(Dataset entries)
....

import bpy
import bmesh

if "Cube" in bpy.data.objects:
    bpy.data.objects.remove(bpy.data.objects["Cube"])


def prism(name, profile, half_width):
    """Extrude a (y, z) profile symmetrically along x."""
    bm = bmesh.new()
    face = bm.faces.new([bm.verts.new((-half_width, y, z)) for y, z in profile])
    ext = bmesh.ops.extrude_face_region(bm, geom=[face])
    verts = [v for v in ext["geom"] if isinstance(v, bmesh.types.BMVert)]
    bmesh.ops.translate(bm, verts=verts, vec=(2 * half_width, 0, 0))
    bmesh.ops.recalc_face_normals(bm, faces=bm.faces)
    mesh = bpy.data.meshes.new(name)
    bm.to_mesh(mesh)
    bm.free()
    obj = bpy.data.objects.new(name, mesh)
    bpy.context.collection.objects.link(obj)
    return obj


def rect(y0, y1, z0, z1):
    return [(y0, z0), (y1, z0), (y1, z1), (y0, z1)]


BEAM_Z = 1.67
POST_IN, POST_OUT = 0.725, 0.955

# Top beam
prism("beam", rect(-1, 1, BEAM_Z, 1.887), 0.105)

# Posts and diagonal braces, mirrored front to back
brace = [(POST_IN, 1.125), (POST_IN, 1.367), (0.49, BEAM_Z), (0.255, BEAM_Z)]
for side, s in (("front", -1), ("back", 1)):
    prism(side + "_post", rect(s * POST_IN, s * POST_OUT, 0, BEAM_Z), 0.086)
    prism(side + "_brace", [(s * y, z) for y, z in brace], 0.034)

....

→ **EXERCISE INSTRUCTIONS**: Counting only the lines that include "back", state how many there are in the entries, and nothing else.

→ **RESULT**: 2